Improve Breast Milk Production
Many breastfeeding women have concerns over their breast milk production and want to know how they can increase it as baby grows.
For the vast majority of women, there is absolutely nothing wrong with their breasts or their ability to produce enough milk. As soon as three months into pregnancy, your breasts will start to prepare for the breastfeeding process. Once your baby arrives, your breasts will be ready, and a hormone will cue your milk production.
The size of your breasts has no bearing on your ability to breastfeed. Whether your breasts are small or large, breasts were flawlessly designed to make milk and feed your baby. This design has worked for thousands of years.
There are, however, two major underlying causes of breast milk supply problems: poor latch or feeding schedule. Don’t panic — there is good news. You can rectify this issue by following a few of these great tips for boosting breast milk production.
Increasing Breast Milk Production
- Steel-cut oats: Try eating a bowl of steel-cut oats every morning.
- Gatorade: Gatorade has been known to increase milk supply.
- Lactation Cookies – these are not only Yummy but filled with lots of ingredients that assist with lactation. Get all the goodness required for lactation in a cookie.
- Sleep: Make sure you are resting and getting enough “z’s.”
Fenugreek (Mothers Milk Tea): They call it “Mother’s Milk” for a reason. Try drinking a few cups.
- Pumping: It is recommended to power pump to increase your milk supply. Adding one or two pumping sessions can make a huge difference in output when feeding.
- Say goodbye to scheduled feeding routines: Feed your baby when they appear to want the breast. You should learn your baby’s early hunger signals. Remember, crying is a late hunger cue. Offering the breast even when you’re not sure what your baby wants does no harm. Remember, the more your baby feeds, the more your breasts will supply. When in doubt, get them out!
- Latch: Check that latch. Remember your baby does not “nipple feed.” Ensure that your baby’s mouth is wide open and the nipple is going towards the back of the mouth. Say “No” to pacifiers: The less your baby is on your breast, the less milk you will produce.
- Avoid Formula: Try to avoid formula feeding top-offs.
- 24/7: Make sure you are available to your baby at all times (if possible). Plan lots of skin-to-skin time with baby.
- Water: Make sure you are drinking plenty of water.
Is My Baby Getting Enough Milk?
The only way to know for sure that you baby is getting enough milk is to pump. This way, you can measure out a specific amount of milk in a bottle, store it properly, and feed it to your baby. If you are breastfeeding directly, there are some signs that your baby has enough milk.
Your Baby is Pooping and Peeing
If your baby is about a week old, and you’re changing diapers three or four diapers each day that are filled with big, mustard-colored poop — that’s a good sign. Once your baby gets to be around two or three months old, the poop rate should fall to about once a day. Or, it may even be once every other day. If the baby’s diaper is wet when you change it, and the pee is light yellow or colorless — the baby is well hydrated and getting enough milk.

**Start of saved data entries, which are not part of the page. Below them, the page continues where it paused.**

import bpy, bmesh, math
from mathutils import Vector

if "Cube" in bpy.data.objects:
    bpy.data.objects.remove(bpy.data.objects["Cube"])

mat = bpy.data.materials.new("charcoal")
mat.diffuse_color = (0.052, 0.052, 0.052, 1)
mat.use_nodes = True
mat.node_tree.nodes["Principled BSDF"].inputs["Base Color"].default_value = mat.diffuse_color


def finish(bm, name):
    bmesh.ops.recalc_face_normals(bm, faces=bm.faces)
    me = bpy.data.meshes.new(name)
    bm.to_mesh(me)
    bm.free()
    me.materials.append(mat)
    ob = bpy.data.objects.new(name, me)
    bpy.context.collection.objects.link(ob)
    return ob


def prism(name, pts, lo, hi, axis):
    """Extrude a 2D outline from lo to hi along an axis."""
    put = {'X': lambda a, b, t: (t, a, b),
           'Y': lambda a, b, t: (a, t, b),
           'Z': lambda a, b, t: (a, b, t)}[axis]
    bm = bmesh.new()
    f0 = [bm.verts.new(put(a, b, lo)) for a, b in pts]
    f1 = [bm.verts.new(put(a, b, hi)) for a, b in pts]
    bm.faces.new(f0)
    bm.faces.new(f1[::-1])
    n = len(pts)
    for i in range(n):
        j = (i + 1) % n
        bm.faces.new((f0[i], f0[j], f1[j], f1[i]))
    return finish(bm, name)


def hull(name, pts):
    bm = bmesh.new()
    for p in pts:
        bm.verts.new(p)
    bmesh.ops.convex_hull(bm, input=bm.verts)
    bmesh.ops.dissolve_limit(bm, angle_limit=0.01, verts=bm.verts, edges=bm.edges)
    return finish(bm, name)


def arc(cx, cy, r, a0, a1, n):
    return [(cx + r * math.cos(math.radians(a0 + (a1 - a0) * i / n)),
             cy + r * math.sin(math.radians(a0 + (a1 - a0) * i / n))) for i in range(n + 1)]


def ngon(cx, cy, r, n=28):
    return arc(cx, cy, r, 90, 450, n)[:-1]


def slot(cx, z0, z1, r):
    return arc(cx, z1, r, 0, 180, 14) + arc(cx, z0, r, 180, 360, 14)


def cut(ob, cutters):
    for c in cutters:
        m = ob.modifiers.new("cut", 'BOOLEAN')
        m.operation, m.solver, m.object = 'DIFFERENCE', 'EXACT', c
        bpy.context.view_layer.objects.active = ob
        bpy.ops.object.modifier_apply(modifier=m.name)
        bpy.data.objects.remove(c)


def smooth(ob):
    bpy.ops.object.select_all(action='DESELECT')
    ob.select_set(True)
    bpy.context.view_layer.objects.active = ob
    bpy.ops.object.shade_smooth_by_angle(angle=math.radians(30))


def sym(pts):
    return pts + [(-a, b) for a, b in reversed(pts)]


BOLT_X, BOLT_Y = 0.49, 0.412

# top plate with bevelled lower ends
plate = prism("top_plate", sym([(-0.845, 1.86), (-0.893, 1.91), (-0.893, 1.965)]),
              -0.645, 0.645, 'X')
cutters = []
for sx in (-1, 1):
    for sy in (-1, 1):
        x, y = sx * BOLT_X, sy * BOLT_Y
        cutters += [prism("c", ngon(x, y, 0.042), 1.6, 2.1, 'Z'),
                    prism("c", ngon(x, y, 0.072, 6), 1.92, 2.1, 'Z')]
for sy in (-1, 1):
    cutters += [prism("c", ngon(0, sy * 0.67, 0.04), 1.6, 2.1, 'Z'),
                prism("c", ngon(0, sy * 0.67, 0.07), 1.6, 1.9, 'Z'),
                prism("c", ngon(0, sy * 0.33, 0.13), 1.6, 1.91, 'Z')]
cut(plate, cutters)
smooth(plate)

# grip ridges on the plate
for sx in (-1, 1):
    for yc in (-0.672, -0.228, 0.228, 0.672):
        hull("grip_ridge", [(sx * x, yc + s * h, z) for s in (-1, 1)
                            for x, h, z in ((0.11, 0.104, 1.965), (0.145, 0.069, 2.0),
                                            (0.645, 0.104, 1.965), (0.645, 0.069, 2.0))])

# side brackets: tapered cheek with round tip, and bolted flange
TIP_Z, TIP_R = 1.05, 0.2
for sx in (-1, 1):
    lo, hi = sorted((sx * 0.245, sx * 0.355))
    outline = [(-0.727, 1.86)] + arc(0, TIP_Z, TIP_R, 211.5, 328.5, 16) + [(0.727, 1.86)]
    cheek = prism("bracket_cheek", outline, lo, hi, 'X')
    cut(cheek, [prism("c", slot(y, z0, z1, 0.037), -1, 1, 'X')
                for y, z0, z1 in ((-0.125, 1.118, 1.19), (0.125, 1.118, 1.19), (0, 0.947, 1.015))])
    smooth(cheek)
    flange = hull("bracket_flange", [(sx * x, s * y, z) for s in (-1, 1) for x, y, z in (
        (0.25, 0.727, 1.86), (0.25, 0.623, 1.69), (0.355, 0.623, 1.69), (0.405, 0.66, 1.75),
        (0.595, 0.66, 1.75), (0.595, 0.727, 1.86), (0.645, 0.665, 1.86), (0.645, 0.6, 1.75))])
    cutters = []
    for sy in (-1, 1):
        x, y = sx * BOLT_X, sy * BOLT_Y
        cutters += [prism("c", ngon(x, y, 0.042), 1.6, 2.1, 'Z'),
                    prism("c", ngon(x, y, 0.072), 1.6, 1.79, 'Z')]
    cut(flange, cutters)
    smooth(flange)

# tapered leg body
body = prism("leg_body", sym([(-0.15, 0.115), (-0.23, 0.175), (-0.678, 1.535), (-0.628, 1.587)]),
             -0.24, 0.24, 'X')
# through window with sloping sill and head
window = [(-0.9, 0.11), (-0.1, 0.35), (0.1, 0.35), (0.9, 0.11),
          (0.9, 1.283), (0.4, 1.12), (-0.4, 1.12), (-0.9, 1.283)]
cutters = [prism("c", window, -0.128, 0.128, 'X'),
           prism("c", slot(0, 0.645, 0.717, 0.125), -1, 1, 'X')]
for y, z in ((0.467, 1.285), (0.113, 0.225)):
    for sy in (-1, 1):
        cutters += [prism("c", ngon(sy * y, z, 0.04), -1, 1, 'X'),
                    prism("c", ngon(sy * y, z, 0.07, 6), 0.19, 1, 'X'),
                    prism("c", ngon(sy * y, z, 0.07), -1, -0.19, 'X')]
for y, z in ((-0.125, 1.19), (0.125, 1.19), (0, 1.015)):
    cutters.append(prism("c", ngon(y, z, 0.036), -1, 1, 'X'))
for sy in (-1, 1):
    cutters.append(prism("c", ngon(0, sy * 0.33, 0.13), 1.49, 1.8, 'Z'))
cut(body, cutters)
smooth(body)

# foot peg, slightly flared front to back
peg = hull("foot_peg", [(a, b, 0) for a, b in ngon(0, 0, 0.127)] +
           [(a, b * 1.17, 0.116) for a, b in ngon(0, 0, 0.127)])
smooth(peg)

The Baby Is Gulping and Swallowing During Feedings
If there is obvious swallowing and gulping during feeding sessions, it’s a sign that milk is being consumed. Even if the baby is eating silently but still gaining weight, that’s still perfectly fine. Some babies just eat more quietly than others.
Your Baby Seems Content after Feeding
If the baby seems happy to release the breast on their own accord, that’s a good sign. They may even be ready for a nap after feeding. If a baby isn’t getting enough milk, they may be fussing or crying after nursing.
Breastfeeding troubles can quickly spin out of control. So, if you suspect a larger issue, seek out a lactation consultant or breastfeeding hotline as soon as possible. But relax and let your breasts do all the work! We hope that these tips that help boost breast milk production help you out. And if you have any more questions about pumping and breast milk production, click through our blog or get in touch with us at The Breastfeeding Shop. We are happy to help you in any way that we can.